Neoadjuvant cisplatin and paclitaxel modulate tumor-infiltrating T cells in patients with cervical cancer
Research output: Contribution to journal › Article › Academic › peer-review

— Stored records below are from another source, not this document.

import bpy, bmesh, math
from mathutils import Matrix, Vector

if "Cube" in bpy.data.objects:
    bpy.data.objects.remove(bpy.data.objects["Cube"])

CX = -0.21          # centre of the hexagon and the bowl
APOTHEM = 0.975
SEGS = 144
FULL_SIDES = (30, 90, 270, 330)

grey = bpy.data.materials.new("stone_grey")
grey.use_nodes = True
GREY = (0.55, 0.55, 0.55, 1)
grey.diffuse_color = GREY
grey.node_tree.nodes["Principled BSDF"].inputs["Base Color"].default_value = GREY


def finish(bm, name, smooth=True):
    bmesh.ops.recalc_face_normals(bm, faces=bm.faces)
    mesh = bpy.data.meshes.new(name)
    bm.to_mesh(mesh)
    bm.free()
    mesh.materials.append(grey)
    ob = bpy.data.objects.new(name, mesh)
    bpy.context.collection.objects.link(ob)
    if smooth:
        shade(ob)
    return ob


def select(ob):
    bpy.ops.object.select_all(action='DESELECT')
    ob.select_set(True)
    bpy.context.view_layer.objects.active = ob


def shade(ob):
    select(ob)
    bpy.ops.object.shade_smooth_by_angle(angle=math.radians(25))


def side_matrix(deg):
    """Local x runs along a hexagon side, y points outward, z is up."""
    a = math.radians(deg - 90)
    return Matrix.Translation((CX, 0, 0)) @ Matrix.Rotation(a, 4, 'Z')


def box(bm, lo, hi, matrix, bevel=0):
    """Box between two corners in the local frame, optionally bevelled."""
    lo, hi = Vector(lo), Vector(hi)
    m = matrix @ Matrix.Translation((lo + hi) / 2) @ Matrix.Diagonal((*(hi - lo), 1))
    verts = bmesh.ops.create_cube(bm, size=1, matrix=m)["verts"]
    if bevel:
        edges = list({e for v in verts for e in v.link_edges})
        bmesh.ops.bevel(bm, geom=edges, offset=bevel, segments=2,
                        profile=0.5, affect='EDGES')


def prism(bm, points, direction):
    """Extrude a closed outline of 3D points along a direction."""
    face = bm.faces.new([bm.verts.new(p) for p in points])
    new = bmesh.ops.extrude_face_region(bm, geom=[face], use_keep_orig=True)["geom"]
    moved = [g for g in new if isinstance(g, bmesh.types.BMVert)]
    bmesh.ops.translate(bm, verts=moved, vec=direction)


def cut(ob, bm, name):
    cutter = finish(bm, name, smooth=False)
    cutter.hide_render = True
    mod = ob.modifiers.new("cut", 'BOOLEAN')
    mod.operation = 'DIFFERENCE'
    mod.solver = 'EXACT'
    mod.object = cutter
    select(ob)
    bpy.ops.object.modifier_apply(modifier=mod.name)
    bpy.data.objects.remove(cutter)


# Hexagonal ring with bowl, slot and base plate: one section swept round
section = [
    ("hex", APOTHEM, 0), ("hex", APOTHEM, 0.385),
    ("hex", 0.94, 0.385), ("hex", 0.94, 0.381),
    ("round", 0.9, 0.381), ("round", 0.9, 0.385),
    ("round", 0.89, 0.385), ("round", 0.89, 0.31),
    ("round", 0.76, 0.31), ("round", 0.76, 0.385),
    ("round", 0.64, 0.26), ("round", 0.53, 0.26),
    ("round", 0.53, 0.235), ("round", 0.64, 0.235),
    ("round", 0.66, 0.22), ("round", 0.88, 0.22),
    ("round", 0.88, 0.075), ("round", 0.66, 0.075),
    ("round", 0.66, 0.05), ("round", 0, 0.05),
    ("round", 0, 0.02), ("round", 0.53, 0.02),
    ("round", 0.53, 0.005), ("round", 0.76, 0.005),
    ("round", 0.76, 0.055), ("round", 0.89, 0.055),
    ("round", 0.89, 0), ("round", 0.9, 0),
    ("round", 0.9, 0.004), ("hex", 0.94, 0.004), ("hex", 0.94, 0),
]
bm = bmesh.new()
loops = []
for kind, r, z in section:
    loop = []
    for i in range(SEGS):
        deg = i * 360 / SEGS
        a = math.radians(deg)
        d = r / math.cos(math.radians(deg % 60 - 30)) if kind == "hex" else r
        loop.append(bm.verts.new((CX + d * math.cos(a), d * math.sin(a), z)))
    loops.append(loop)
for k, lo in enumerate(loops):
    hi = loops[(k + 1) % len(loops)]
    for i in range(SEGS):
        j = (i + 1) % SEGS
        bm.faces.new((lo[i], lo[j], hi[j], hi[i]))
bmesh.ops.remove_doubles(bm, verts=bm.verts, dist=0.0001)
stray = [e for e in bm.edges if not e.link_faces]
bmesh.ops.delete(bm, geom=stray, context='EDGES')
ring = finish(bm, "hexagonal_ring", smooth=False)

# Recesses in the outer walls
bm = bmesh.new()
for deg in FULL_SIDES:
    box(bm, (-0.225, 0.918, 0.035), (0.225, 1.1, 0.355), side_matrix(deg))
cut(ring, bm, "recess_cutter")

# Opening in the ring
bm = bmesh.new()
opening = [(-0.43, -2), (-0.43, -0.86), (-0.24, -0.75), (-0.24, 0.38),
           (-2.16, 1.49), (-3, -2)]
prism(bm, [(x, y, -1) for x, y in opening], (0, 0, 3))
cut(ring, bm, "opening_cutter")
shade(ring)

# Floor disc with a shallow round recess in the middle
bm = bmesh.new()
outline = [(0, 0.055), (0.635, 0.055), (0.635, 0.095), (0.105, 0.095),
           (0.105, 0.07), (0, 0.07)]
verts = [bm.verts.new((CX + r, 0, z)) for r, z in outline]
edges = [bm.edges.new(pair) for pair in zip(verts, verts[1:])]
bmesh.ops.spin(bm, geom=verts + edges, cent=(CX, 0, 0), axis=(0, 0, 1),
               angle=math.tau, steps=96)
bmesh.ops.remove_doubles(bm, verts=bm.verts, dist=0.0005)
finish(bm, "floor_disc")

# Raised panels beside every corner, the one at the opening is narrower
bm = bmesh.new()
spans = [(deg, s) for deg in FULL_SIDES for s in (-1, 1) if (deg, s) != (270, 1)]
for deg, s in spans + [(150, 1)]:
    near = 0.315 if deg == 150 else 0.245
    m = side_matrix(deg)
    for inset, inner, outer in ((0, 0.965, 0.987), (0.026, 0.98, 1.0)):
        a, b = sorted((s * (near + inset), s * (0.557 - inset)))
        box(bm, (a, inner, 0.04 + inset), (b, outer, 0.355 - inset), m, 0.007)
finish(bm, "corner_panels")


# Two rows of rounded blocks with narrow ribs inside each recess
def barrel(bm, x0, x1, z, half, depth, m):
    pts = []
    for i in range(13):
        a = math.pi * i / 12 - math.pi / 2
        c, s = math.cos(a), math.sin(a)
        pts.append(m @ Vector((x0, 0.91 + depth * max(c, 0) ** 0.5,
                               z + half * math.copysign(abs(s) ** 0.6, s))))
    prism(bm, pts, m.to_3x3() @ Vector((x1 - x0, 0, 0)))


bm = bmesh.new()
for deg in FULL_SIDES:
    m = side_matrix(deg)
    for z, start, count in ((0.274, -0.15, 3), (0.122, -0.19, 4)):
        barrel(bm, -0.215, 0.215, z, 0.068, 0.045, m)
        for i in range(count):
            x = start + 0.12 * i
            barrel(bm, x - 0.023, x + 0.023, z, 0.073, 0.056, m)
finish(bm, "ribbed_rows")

Resistance to chemotherapy is widely recognized as one of the major factors limiting therapeutic efficacy and influences clinical outcomes in patients with cancer. Many studies on various tumor types have focused on combining standard-of-care chemotherapy with immunotherapy. However, for cervical cancer, the role of neoadjuvant chemotherapy (NACT) on the local immune microenvironment is largely unexplored. We performed a pilot study on 13 primary cervical tumor samples, before and after NACT, to phenotype and enumerate tumor-infiltrating T-cell subpopulations using multiplex immunohistochemistry (CD3, CD8, FoxP3, Ki67, and Tbet) and automated co-expression analysis software. A significant decrease in proliferating (Ki67+) CD3+CD8− T cells and FoxP3+(CD3+CD8−) regulatory T cells was observed in the tumor stroma after cisplatin and paclitaxel treatment, with increased rates of cytotoxic CD8+ T cells, including activated and CD8+Tbet+ T cells. No effect was observed on the number of tumor-infiltrating T cells in the cervical tumor microenvironment after treatment with cisplatin only. Therefore, we conclude that patients treated with cisplatin and paclitaxel had more tumor-infiltrating T-cell modulation than patients treated with cisplatin monotherapy. These findings enhance our understanding of the immune-modulating effect of chemotherapy and warrant future combination of the standard-of-care therapy with immunotherapy to improve clinical outcome in patients with cervical cancer.